(What the task requires)
The line that contains "m.use_nodes = True" marks the end: retype the data below exactly from its first line through that line.

(Stored data entries)
..........
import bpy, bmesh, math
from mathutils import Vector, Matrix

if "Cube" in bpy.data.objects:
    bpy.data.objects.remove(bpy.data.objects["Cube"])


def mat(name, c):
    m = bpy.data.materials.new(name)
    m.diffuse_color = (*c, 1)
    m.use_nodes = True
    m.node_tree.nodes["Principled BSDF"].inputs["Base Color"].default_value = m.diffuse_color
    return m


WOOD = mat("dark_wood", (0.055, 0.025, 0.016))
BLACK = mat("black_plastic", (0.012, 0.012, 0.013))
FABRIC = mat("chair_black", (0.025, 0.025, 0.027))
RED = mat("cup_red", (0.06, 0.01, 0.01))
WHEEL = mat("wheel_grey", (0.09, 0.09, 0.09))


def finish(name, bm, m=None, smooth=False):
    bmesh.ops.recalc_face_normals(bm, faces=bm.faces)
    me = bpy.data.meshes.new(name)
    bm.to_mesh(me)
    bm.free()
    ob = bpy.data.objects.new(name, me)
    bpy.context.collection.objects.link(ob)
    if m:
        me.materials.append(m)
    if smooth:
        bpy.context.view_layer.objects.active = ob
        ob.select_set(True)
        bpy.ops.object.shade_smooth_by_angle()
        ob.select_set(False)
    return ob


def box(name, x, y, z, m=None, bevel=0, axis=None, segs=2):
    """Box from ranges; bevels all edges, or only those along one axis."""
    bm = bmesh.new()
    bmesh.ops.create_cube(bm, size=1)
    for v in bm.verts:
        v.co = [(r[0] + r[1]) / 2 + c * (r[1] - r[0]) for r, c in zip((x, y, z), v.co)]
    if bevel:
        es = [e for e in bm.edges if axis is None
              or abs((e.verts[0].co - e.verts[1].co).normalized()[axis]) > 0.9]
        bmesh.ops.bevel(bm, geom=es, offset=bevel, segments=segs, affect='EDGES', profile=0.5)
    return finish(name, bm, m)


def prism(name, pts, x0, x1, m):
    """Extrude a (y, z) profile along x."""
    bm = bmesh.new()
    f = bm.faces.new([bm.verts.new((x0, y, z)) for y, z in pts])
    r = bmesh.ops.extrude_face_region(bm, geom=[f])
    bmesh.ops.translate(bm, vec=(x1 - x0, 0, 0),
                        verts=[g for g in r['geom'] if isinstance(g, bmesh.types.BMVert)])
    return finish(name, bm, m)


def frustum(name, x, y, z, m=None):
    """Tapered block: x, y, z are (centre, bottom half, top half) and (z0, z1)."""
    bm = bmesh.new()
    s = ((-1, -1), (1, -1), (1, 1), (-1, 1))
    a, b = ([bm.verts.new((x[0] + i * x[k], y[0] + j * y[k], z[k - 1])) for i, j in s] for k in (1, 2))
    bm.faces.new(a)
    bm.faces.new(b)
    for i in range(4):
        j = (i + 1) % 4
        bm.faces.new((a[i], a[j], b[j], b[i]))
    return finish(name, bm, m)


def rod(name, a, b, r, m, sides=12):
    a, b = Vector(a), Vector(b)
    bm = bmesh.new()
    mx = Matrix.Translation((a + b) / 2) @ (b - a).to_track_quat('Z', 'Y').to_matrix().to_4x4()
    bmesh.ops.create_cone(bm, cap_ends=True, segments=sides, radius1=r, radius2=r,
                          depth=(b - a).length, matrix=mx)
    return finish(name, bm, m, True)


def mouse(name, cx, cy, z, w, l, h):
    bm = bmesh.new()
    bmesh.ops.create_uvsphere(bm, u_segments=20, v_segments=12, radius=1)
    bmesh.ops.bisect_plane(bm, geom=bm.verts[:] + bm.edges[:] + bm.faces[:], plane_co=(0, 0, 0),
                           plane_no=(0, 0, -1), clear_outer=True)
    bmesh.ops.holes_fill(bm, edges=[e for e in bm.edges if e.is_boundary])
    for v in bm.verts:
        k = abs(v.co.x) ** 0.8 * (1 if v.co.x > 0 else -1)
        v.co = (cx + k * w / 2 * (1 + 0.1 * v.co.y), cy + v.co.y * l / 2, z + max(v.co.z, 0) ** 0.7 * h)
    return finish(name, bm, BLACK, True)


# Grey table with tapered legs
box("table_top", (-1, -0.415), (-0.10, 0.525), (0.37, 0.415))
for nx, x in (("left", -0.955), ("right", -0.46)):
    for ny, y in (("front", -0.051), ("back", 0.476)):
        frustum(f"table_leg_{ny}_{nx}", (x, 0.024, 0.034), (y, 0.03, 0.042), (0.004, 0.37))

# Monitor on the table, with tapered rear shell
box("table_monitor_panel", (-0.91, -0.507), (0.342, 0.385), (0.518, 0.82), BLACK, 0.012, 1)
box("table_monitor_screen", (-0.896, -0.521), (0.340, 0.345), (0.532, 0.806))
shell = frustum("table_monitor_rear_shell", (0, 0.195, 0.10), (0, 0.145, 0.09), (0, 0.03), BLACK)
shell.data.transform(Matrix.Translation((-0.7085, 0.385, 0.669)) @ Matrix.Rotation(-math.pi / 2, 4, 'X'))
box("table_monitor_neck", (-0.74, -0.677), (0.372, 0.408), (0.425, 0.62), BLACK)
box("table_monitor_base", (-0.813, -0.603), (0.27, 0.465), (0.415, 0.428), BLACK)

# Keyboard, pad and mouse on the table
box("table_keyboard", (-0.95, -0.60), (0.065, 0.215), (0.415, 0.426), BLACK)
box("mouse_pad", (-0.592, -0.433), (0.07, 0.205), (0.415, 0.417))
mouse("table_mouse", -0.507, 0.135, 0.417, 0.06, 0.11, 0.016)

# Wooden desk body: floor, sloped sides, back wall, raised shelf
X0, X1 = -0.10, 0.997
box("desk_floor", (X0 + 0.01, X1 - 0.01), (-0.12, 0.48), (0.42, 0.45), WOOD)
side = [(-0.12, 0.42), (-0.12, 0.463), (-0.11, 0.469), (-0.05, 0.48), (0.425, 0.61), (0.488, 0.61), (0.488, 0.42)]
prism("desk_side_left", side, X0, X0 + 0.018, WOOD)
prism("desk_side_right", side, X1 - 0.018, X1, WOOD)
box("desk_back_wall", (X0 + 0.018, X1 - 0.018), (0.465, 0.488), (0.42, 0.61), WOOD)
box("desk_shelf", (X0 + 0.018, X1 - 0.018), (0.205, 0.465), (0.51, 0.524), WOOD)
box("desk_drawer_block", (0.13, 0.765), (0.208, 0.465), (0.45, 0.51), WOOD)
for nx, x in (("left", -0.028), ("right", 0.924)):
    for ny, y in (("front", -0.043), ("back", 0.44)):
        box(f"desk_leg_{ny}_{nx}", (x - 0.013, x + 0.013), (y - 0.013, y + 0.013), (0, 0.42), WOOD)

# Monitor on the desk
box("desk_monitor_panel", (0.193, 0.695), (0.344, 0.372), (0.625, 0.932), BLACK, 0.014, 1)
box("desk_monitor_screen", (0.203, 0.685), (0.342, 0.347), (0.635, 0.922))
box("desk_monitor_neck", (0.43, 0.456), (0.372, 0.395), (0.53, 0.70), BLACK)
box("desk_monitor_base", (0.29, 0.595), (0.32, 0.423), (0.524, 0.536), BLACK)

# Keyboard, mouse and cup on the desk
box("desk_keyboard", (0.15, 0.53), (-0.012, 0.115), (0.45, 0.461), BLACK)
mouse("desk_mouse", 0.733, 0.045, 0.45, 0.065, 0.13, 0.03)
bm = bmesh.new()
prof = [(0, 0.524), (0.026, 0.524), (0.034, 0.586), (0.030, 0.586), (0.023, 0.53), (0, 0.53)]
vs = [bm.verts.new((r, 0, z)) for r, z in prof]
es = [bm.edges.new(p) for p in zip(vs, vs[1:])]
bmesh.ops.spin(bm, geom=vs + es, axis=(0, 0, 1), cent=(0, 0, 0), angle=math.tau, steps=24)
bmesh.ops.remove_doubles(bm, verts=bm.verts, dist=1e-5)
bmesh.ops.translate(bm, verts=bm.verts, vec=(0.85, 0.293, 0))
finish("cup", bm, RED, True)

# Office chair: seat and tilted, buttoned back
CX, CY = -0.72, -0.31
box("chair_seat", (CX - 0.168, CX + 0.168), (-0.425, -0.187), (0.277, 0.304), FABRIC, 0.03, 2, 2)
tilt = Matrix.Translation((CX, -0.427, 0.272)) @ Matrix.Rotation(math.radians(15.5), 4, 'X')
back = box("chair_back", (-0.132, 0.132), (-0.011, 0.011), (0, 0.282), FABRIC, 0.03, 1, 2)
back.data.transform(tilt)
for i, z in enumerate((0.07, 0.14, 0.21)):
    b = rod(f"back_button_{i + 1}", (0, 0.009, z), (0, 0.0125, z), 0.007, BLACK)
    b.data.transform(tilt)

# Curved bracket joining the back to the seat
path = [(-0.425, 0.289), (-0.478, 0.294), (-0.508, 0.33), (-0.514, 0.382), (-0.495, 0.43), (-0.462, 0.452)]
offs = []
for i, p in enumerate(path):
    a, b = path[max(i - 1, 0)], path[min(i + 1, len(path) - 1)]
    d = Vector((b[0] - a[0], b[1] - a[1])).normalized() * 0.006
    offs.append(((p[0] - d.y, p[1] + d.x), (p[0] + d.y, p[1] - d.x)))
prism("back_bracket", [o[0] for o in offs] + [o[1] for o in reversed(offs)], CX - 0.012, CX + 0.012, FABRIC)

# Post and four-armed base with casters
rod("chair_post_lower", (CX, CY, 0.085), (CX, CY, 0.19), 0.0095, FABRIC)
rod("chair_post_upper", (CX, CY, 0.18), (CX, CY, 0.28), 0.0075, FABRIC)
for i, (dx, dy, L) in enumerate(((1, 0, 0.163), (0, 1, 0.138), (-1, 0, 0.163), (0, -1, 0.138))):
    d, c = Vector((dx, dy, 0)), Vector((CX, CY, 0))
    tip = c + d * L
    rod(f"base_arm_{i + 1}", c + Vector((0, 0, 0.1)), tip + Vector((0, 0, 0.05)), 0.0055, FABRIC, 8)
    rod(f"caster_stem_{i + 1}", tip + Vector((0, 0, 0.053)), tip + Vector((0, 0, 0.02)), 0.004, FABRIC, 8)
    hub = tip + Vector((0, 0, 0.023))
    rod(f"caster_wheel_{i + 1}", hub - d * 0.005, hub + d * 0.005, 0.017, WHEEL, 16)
..........
(Solved problem)
import bpy, bmesh, math
from mathutils import Vector, Matrix

if "Cube" in bpy.data.objects:
    bpy.data.objects.remove(bpy.data.objects["Cube"])


def mat(name, c):
    m = bpy.data.materials.new(name)
    m.diffuse_color = (*c, 1)
    m.use_nodes = True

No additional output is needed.